Return, from the listing below, every line that includes "verts".

** RECORD SET follows **

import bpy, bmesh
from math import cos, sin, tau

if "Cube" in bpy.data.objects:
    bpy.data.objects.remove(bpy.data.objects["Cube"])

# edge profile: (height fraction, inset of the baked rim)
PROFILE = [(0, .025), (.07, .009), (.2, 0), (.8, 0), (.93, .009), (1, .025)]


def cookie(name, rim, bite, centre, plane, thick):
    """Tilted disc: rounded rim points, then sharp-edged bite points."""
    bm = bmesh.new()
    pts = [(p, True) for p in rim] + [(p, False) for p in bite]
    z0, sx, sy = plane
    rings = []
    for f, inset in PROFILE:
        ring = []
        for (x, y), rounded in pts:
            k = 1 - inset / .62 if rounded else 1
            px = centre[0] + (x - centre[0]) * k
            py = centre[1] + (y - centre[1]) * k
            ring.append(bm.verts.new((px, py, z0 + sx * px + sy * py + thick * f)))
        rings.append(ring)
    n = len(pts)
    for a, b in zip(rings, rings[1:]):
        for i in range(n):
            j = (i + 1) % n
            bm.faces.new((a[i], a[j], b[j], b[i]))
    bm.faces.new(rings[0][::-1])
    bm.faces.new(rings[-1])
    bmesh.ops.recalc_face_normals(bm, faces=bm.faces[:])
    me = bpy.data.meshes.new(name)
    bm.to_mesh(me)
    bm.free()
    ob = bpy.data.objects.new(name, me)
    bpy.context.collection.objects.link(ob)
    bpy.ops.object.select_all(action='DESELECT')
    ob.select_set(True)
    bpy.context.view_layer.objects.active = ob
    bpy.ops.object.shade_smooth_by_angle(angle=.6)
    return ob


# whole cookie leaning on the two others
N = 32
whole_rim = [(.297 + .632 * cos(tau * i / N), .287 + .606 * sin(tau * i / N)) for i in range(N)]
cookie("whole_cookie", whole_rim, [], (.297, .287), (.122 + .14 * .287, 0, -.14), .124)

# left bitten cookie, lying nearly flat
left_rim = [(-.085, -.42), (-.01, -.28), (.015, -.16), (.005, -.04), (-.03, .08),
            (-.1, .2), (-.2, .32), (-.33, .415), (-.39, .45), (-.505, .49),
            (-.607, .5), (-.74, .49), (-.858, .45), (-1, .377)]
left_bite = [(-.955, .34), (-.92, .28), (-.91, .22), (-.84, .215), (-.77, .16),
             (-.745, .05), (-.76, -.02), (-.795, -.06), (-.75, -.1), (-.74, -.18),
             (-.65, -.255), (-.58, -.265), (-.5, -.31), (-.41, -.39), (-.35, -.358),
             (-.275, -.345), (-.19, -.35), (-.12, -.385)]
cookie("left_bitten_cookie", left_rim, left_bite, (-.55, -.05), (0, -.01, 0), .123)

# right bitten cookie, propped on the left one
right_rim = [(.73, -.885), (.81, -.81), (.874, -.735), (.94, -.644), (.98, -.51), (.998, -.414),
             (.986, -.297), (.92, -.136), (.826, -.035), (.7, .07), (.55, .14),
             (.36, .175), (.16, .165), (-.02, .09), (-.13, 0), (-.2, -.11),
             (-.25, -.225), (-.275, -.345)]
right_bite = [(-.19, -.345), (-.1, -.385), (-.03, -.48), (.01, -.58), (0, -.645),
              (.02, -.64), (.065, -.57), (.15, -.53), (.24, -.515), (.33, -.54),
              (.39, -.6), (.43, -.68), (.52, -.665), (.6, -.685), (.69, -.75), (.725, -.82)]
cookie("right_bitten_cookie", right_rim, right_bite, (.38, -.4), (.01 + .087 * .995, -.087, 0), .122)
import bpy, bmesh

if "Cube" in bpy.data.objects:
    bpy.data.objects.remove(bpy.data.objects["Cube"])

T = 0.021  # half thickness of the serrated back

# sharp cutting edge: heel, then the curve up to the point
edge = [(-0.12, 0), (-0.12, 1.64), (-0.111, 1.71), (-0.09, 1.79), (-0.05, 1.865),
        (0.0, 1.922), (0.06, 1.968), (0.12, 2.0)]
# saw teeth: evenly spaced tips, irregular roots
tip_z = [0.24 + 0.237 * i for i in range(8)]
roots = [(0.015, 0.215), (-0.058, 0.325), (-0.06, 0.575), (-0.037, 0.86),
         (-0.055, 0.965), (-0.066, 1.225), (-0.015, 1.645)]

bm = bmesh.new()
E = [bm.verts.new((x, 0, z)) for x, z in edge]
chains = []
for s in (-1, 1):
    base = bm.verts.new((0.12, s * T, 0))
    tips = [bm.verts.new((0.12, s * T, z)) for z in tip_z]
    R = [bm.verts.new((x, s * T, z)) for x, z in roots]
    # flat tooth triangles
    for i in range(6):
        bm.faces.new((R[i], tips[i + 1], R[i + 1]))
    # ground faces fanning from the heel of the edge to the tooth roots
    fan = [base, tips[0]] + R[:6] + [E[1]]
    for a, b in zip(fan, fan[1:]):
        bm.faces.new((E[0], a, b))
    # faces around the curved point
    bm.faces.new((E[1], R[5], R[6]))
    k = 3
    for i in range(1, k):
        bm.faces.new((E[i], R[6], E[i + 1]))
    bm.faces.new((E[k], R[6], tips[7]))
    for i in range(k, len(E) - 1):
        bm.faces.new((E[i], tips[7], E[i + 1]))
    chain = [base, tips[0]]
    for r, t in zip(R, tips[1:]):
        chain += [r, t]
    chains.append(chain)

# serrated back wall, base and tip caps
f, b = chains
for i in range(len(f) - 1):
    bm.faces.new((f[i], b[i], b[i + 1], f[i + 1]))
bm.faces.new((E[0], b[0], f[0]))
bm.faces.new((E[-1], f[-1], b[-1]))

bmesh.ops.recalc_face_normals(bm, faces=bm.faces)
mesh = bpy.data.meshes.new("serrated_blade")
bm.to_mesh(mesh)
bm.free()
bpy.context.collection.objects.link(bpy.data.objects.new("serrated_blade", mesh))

** End of RECORD SET **

### TASK SOLUTION
            ring.append(bm.verts.new((px, py, z0 + sx * px + sy * py + thick * f)))
E = [bm.verts.new((x, 0, z)) for x, z in edge]
    base = bm.verts.new((0.12, s * T, 0))
    tips = [bm.verts.new((0.12, s * T, z)) for z in tip_z]
    R = [bm.verts.new((x, s * T, z)) for x, z in roots]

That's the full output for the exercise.